Exercise inputs -
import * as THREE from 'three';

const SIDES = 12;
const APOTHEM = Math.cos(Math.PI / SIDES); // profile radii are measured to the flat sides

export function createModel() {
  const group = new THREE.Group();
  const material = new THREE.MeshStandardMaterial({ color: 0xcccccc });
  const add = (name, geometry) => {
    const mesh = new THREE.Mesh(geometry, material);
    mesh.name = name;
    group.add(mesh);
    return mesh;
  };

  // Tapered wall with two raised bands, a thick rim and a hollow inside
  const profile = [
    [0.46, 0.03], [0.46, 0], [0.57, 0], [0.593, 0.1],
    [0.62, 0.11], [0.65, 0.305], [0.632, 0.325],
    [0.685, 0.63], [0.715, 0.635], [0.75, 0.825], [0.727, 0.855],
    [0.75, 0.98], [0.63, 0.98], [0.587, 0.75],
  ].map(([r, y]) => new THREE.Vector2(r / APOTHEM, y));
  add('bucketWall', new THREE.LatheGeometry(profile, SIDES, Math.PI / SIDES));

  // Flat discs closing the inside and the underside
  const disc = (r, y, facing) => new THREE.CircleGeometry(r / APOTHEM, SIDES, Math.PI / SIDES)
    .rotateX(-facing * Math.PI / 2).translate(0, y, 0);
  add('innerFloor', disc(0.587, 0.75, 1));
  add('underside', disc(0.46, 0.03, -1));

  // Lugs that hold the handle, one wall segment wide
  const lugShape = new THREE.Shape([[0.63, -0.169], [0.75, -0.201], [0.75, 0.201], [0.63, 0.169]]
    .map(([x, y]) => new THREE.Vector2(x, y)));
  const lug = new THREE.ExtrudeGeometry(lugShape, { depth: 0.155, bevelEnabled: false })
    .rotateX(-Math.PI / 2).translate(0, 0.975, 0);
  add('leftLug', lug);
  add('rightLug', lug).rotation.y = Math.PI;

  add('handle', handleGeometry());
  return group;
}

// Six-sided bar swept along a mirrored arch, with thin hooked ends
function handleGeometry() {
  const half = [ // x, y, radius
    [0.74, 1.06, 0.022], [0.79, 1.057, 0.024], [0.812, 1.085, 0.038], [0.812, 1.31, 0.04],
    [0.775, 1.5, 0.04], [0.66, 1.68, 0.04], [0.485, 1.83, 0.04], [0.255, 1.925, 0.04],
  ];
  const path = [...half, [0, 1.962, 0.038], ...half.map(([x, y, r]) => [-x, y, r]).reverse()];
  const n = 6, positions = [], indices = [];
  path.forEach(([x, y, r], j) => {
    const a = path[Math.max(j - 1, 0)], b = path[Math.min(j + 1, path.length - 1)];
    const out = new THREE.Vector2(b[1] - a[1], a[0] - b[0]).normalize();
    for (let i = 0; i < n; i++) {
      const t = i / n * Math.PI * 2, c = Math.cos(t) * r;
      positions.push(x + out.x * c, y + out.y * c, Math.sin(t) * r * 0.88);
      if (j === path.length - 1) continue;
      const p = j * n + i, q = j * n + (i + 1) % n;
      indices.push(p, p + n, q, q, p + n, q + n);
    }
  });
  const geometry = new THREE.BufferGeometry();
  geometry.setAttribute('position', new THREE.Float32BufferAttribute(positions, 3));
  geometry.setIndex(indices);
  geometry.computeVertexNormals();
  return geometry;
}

What is required - Read the material above and copy out each line holding "path".

Response for this exercise -
  const path = [...half, [0, 1.962, 0.038], ...half.map(([x, y, r]) => [-x, y, r]).reverse()];
  path.forEach(([x, y, r], j) => {
    const a = path[Math.max(j - 1, 0)], b = path[Math.min(j + 1, path.length - 1)];
      if (j === path.length - 1) continue;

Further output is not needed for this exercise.